I feel bad for my classmates, too, especially the dorky, bespectacled ones who do nothing but study and work hard. Sure, they turned their desks, too, but peer pressure can be a tough thing at this age. They are treated like shit by the other students; at least they know that they are academically successful, and that they never get into trouble. Now, they'll be bringing a little two-inch by two-inch slip of pink paper home for their parents to sign. And their mothers will probably die of heart attacks.

"M-Mr. Bellhorn?" Says Ralph, one of the brainy front-row dorks (I was a fat, back-row dork). "I've never been in trouble before. I was just doing it because everyone else did it-"

That poor bastard. He's terrified. He's actually worked up the balls to plead his case in front of everyone, because he's that scared of getting in trouble.

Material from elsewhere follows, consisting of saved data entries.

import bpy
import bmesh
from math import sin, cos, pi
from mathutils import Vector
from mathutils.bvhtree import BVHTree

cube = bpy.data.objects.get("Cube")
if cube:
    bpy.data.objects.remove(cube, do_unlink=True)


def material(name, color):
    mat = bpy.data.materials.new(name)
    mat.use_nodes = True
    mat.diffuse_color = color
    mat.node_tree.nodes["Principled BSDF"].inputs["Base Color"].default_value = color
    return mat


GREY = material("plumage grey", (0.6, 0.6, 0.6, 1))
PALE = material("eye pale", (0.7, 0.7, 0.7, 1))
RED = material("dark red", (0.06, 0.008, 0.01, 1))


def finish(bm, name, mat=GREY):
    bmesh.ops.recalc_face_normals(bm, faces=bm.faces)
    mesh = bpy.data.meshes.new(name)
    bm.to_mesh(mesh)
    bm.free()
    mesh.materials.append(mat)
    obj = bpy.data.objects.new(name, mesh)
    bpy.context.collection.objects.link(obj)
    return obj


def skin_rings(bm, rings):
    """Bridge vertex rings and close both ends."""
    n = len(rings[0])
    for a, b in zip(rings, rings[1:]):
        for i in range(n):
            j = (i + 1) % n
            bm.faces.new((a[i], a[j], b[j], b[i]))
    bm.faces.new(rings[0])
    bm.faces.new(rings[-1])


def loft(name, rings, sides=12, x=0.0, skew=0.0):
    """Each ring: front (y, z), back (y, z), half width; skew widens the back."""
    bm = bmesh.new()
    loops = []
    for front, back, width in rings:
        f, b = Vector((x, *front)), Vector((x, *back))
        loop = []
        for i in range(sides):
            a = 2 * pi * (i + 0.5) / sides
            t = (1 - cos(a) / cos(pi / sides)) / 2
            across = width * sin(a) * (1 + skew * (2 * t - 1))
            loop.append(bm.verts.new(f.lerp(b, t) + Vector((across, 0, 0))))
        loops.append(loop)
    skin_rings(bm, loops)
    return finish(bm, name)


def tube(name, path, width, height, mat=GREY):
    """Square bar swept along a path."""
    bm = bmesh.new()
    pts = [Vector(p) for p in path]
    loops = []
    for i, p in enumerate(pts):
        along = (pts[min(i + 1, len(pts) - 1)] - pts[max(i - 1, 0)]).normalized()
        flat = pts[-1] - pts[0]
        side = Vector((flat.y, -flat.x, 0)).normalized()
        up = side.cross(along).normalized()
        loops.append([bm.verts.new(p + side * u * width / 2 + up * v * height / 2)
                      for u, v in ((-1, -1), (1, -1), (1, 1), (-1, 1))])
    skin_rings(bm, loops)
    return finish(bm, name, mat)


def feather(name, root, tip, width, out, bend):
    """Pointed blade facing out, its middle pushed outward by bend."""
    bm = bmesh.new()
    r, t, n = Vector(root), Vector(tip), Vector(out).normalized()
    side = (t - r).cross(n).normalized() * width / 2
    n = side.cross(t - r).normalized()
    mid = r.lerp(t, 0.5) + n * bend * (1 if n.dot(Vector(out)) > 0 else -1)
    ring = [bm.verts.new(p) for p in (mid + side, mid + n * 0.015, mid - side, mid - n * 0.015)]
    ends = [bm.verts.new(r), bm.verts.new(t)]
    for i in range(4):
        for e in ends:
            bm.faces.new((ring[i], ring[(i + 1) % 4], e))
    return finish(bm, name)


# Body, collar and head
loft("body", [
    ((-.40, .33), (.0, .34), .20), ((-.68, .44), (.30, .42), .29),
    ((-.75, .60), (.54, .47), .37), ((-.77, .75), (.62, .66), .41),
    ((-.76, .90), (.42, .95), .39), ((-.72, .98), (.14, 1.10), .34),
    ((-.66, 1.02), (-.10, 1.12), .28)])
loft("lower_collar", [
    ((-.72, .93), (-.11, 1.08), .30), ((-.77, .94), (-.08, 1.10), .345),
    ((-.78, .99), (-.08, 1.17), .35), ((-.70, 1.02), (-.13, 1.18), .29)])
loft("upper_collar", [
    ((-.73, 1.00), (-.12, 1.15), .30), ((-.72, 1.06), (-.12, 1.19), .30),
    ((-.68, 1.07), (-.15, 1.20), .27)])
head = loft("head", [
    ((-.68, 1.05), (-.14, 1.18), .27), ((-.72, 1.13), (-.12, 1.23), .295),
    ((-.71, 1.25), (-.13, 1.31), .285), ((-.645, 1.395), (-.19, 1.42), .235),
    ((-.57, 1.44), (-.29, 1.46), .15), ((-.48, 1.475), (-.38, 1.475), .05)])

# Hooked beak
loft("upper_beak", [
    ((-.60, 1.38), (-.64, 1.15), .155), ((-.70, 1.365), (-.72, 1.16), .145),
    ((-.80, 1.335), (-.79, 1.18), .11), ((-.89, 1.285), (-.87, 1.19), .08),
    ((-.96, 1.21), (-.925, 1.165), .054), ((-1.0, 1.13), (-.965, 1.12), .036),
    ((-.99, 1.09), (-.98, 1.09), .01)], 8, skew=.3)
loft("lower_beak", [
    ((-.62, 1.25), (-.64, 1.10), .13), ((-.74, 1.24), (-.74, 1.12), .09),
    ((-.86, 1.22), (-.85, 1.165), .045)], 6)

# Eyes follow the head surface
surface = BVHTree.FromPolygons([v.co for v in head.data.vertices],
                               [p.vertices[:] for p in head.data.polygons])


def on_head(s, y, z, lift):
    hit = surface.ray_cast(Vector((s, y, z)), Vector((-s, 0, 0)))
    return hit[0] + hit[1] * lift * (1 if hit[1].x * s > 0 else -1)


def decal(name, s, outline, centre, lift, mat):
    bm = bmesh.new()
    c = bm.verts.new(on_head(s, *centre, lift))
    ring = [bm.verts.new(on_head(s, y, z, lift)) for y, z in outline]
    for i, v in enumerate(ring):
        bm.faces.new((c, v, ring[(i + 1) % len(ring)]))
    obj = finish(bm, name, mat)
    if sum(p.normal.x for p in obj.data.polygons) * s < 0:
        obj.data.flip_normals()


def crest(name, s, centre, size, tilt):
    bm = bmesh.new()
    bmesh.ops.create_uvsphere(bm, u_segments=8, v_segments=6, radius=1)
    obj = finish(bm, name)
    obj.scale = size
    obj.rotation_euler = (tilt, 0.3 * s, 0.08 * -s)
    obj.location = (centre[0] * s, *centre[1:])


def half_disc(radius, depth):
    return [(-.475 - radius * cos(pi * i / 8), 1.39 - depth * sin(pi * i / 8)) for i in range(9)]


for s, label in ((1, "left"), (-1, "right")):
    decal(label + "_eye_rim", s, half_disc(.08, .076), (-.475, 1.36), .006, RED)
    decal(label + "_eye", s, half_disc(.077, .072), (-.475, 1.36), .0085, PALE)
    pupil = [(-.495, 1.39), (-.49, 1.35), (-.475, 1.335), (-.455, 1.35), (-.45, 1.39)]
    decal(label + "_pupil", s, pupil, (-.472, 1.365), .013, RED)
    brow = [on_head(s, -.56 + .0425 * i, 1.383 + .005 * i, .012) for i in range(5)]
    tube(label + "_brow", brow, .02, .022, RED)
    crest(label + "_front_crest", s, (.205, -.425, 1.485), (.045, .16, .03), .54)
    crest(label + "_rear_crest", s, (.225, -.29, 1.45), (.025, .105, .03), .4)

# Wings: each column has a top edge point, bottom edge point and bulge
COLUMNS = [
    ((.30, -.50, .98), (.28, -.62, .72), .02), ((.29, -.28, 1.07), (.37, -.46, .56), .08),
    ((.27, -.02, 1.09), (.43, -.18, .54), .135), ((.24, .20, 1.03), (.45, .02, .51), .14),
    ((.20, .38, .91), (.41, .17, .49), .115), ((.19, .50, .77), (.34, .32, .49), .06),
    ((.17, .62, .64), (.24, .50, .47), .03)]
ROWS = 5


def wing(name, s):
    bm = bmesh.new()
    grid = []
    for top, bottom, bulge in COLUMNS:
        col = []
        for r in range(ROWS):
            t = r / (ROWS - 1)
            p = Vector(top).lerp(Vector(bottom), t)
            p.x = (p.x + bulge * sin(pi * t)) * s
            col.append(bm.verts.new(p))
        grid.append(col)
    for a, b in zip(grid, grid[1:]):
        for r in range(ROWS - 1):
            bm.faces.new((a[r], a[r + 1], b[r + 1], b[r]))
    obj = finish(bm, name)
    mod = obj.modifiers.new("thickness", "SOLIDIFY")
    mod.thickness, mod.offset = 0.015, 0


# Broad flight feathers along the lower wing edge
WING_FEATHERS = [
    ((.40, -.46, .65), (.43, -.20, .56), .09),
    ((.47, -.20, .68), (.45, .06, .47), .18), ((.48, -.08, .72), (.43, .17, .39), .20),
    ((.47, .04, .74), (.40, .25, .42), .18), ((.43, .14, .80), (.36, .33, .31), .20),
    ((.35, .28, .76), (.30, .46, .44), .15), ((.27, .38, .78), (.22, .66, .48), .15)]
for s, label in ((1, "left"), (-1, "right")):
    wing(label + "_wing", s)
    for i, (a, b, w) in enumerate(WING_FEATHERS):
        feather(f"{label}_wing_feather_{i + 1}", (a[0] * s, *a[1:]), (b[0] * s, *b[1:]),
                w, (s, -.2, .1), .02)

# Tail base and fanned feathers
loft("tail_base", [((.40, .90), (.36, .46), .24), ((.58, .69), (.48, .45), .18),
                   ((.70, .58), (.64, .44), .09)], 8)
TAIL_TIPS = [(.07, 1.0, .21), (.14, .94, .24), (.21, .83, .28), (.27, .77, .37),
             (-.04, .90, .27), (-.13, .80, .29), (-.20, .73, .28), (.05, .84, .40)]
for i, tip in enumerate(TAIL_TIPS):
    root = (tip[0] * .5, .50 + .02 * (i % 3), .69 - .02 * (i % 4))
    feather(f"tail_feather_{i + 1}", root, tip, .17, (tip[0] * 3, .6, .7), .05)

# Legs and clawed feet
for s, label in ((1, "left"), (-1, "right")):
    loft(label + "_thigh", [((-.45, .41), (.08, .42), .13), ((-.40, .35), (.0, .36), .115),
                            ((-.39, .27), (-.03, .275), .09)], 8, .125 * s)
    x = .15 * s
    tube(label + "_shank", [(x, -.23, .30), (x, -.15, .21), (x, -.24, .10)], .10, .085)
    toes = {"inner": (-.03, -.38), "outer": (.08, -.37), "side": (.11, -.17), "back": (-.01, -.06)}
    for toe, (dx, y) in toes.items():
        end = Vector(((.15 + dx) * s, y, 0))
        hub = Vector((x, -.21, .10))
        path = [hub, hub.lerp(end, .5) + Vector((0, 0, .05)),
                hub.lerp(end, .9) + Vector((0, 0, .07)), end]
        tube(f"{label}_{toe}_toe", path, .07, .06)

"If everyone else was jumping off a bridge, would you do that TOO?" Shouts Bellhorn.

That's a cliche now, a bad joke that we've all used a thousand times. But back then, none of us had heard it before, and it struck terror into our hearts, because in an instant, it made us realize that we had no excuse. It was wrong to do what we did, and the mere fact that everyone else had done it did not help us at all.

We take turns reading aloud, as we always do in class, but our minds are elsewhere. Each student's voice is weak and shaky, as if reading scripture at a funeral. It's the longest 50 minutes of my life.

10:10am. The bell rings.

"Leave the classroom row by row," says Mr. Bellhorn. "I'll hand you your demerit on the way out."

I'm one of the last kids out the door. I make eye contact with Mr. Bellhorn briefly. "See you tomorrow, Steven."

"Bye," I manage.

I have never seen a demerit up close before. I glance down at it.

DEMERIT STUB, it says at the top, in cold, black letters. My name and Mr. Bellhorn's name are written in the appropriate places. At the bottom, it says "REASON", followed by three black lines.

Two kids laugh out loud somewhere to my right. I wish I had something to laugh about. But my life as a junior high schooler is over.

I don't want to read the reason. It's going to be a stark reminder that this was MY fault. It's going to confirm my total lack of decorum and common sense. I should have KNOWN that Bellhorn would blow up at us! I'm an idiot!

I finally work up the courage to read the reason. I look down at the demerit stub.

"Happy April Fool's Day, Steven" it says.